EXERCISE:
In the entries below, which lines run from the one containing "p.box(x0 + .002, x1 - .002, y0" to the one containing "-.78, .01, .017, .008, .005, 7).done()"? Copy exactly those lines, ends included, and no others.

DATA EXTRACT:
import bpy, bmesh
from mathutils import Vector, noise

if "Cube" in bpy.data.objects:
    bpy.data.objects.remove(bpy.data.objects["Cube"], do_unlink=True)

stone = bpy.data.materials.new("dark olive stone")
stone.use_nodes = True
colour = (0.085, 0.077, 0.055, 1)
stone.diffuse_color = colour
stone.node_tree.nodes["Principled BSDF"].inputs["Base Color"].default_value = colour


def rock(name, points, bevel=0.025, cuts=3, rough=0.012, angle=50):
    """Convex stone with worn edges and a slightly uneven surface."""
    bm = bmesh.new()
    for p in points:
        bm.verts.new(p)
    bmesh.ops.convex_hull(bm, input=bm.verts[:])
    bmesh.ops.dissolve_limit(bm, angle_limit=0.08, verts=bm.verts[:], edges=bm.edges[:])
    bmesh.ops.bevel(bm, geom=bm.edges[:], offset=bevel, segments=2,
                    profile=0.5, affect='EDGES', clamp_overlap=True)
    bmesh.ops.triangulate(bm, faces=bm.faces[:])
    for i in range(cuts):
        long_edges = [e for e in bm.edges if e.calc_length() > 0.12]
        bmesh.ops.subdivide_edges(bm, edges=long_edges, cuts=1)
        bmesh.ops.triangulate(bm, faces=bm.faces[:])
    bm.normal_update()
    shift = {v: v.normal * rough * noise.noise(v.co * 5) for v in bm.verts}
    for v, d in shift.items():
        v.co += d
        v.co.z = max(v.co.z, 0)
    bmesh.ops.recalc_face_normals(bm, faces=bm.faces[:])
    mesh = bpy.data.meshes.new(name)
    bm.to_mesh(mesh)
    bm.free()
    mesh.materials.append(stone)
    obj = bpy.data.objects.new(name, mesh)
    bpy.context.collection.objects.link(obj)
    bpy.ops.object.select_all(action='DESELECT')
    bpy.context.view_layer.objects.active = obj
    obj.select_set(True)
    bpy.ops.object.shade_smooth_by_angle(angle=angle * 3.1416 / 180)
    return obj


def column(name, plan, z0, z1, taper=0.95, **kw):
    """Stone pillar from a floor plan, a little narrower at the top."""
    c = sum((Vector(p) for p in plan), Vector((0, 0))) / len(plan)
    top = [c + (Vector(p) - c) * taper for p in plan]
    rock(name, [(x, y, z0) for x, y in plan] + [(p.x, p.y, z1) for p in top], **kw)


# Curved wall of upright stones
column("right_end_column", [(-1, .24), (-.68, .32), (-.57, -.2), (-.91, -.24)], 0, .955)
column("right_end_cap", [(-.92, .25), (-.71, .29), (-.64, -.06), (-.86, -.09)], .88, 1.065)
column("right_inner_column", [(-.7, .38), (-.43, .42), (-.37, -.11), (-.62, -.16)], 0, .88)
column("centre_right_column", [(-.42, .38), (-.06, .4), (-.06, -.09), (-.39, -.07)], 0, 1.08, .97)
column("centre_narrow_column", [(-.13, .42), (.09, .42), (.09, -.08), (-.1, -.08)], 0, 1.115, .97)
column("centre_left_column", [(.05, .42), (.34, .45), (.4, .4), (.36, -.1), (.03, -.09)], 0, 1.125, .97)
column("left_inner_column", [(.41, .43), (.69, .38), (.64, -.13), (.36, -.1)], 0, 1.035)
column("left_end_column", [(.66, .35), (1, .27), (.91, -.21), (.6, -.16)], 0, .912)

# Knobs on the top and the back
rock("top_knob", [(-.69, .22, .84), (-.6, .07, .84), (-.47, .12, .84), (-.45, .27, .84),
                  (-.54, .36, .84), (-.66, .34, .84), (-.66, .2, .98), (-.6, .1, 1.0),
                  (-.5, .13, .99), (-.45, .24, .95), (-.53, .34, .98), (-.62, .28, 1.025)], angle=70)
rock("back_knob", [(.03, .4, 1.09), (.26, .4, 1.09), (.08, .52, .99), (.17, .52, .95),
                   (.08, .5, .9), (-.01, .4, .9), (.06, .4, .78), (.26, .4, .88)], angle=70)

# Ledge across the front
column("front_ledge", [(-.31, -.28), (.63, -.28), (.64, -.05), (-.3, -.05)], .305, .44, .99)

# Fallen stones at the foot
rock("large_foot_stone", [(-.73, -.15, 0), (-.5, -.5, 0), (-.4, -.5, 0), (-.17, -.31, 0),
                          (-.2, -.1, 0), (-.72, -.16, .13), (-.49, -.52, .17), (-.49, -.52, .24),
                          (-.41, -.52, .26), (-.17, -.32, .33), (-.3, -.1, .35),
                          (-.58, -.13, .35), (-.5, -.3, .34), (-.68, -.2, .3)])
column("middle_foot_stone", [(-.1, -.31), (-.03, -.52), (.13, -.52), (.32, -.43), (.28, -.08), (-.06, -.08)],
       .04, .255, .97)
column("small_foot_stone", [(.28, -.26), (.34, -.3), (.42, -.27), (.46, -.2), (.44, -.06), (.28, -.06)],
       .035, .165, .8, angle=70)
* * *
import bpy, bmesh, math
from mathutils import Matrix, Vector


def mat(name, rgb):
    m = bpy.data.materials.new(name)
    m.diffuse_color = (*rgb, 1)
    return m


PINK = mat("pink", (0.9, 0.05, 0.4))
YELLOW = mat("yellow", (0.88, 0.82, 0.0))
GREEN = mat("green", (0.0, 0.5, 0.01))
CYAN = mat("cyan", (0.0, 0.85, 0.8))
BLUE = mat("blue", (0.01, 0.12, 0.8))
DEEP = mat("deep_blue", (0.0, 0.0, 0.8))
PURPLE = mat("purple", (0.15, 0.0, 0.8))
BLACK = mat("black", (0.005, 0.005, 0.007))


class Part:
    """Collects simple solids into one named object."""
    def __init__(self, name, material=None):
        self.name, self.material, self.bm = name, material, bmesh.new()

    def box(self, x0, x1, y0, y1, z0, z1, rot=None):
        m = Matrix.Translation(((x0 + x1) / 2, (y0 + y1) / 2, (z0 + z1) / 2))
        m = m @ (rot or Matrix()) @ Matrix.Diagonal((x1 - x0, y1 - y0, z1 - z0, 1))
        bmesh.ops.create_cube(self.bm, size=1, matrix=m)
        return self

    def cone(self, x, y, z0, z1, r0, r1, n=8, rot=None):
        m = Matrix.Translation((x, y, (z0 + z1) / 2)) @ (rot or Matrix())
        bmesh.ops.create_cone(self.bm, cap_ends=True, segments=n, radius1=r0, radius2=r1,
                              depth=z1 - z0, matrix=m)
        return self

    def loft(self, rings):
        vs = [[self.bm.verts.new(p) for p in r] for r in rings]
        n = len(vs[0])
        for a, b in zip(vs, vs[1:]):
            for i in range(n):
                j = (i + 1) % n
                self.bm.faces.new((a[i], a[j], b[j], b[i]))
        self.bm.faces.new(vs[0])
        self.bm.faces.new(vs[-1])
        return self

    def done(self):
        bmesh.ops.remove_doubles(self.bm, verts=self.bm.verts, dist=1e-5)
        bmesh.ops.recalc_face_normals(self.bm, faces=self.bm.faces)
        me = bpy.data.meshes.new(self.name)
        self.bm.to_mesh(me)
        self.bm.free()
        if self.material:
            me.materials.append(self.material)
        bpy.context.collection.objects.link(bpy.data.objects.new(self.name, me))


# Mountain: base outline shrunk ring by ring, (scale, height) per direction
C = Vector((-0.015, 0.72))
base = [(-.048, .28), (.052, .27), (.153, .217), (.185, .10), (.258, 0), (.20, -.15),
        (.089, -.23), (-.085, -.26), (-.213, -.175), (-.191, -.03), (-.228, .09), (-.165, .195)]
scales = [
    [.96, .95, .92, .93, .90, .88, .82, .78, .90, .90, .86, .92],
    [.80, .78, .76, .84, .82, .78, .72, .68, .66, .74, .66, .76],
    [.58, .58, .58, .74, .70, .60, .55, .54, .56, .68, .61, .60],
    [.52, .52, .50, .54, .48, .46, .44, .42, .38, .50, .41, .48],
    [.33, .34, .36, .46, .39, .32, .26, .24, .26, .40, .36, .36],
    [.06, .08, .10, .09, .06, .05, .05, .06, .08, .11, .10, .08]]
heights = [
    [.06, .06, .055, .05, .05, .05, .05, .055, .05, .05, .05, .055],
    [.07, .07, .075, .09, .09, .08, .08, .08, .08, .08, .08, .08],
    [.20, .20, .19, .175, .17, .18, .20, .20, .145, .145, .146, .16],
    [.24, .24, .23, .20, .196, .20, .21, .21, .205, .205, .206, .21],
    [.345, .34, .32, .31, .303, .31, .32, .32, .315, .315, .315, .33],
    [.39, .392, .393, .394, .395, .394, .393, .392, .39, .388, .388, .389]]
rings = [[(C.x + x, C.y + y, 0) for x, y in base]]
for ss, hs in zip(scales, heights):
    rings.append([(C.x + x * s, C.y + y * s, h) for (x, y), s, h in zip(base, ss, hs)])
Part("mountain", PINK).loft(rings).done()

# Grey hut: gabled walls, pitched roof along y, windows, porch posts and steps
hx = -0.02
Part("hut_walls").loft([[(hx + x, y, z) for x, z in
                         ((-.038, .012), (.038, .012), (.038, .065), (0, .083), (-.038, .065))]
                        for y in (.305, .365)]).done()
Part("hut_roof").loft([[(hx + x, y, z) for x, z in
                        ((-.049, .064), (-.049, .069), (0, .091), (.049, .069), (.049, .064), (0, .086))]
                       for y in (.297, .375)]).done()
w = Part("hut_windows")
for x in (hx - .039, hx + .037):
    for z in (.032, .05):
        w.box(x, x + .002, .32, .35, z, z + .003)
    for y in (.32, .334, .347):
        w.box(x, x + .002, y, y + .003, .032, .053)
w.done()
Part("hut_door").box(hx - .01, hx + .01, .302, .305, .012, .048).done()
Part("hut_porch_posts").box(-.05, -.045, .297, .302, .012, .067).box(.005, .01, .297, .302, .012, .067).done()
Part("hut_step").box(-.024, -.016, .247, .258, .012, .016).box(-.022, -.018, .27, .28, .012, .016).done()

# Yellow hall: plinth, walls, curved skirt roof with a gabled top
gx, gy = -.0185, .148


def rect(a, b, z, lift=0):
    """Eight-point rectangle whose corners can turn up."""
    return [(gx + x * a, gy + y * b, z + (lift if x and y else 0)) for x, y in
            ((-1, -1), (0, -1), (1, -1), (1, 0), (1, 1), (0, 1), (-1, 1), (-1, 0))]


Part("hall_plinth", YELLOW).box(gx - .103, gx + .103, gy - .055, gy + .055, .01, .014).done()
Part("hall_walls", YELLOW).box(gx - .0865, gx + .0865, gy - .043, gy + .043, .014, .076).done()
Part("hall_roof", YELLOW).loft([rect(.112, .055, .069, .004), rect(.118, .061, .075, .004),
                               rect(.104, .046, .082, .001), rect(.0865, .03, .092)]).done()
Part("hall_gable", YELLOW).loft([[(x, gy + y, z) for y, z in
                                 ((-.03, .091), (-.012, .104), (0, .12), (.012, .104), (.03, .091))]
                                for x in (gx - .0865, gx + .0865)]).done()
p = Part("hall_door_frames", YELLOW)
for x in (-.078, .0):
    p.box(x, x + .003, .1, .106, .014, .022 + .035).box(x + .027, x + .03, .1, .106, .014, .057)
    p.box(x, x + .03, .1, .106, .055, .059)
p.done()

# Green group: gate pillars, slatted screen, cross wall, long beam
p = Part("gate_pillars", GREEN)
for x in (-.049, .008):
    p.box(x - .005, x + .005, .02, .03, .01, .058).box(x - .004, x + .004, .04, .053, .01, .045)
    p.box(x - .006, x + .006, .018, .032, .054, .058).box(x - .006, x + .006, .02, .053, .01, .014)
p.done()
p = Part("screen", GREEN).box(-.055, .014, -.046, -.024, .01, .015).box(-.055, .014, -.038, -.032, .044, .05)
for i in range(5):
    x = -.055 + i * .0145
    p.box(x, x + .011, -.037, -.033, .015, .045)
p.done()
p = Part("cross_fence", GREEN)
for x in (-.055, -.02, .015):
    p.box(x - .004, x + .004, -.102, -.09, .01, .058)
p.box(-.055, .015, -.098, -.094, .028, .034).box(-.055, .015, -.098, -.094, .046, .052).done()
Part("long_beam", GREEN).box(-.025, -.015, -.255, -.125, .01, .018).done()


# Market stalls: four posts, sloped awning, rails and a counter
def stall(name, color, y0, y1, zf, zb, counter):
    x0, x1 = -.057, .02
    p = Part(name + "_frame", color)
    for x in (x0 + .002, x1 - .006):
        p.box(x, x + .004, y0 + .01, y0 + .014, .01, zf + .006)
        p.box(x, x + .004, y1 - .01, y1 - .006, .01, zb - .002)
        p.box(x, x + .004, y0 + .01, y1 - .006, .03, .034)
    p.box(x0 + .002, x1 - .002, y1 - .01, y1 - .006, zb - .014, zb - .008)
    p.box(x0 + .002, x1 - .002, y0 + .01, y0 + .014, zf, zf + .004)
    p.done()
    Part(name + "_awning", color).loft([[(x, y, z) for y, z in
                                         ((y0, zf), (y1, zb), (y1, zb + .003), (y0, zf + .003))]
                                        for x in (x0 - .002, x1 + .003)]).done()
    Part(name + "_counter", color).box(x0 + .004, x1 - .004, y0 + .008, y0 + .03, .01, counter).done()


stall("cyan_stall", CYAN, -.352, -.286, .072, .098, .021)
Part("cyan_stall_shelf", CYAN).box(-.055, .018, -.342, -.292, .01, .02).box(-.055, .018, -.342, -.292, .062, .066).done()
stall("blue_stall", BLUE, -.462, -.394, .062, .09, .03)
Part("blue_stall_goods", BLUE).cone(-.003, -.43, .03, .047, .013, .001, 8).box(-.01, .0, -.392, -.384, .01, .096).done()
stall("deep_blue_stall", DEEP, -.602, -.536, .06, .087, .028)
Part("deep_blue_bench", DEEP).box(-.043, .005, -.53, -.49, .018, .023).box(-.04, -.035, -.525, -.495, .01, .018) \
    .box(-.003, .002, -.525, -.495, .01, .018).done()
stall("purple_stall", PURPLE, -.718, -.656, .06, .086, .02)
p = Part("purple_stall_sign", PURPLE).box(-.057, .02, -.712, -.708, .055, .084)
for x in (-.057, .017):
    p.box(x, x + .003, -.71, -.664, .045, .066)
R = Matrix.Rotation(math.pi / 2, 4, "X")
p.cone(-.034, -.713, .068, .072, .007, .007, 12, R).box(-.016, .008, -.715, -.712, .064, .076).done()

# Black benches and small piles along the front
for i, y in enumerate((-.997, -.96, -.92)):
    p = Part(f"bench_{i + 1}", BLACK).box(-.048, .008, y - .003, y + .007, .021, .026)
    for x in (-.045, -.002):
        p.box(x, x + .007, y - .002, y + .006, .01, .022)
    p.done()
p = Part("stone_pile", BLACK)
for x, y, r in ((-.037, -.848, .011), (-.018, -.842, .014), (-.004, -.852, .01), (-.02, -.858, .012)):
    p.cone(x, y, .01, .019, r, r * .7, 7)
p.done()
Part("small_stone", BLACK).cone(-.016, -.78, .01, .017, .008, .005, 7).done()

RESPONSE AREA:
    p.box(x0 + .002, x1 - .002, y0 + .01, y0 + .014, zf, zf + .004)
    p.done()
    Part(name + "_awning", color).loft([[(x, y, z) for y, z in
                                         ((y0, zf), (y1, zb), (y1, zb + .003), (y0, zf + .003))]
                                        for x in (x0 - .002, x1 + .003)]).done()
    Part(name + "_counter", color).box(x0 + .004, x1 - .004, y0 + .008, y0 + .03, .01, counter).done()


stall("cyan_stall", CYAN, -.352, -.286, .072, .098, .021)
Part("cyan_stall_shelf", CYAN).box(-.055, .018, -.342, -.292, .01, .02).box(-.055, .018, -.342, -.292, .062, .066).done()
stall("blue_stall", BLUE, -.462, -.394, .062, .09, .03)
Part("blue_stall_goods", BLUE).cone(-.003, -.43, .03, .047, .013, .001, 8).box(-.01, .0, -.392, -.384, .01, .096).done()
stall("deep_blue_stall", DEEP, -.602, -.536, .06, .087, .028)
Part("deep_blue_bench", DEEP).box(-.043, .005, -.53, -.49, .018, .023).box(-.04, -.035, -.525, -.495, .01, .018) \
    .box(-.003, .002, -.525, -.495, .01, .018).done()
stall("purple_stall", PURPLE, -.718, -.656, .06, .086, .02)
p = Part("purple_stall_sign", PURPLE).box(-.057, .02, -.712, -.708, .055, .084)
for x in (-.057, .017):
    p.box(x, x + .003, -.71, -.664, .045, .066)
R = Matrix.Rotation(math.pi / 2, 4, "X")
p.cone(-.034, -.713, .068, .072, .007, .007, 12, R).box(-.016, .008, -.715, -.712, .064, .076).done()

# Black benches and small piles along the front
for i, y in enumerate((-.997, -.96, -.92)):
    p = Part(f"bench_{i + 1}", BLACK).box(-.048, .008, y - .003, y + .007, .021, .026)
    for x in (-.045, -.002):
        p.box(x, x + .007, y - .002, y + .006, .01, .022)
    p.done()
p = Part("stone_pile", BLACK)
for x, y, r in ((-.037, -.848, .011), (-.018, -.842, .014), (-.004, -.852, .01), (-.02, -.858, .012)):
    p.cone(x, y, .01, .019, r, r * .7, 7)
p.done()
Part("small_stone", BLACK).cone(-.016, -.78, .01, .017, .008, .005, 7).done()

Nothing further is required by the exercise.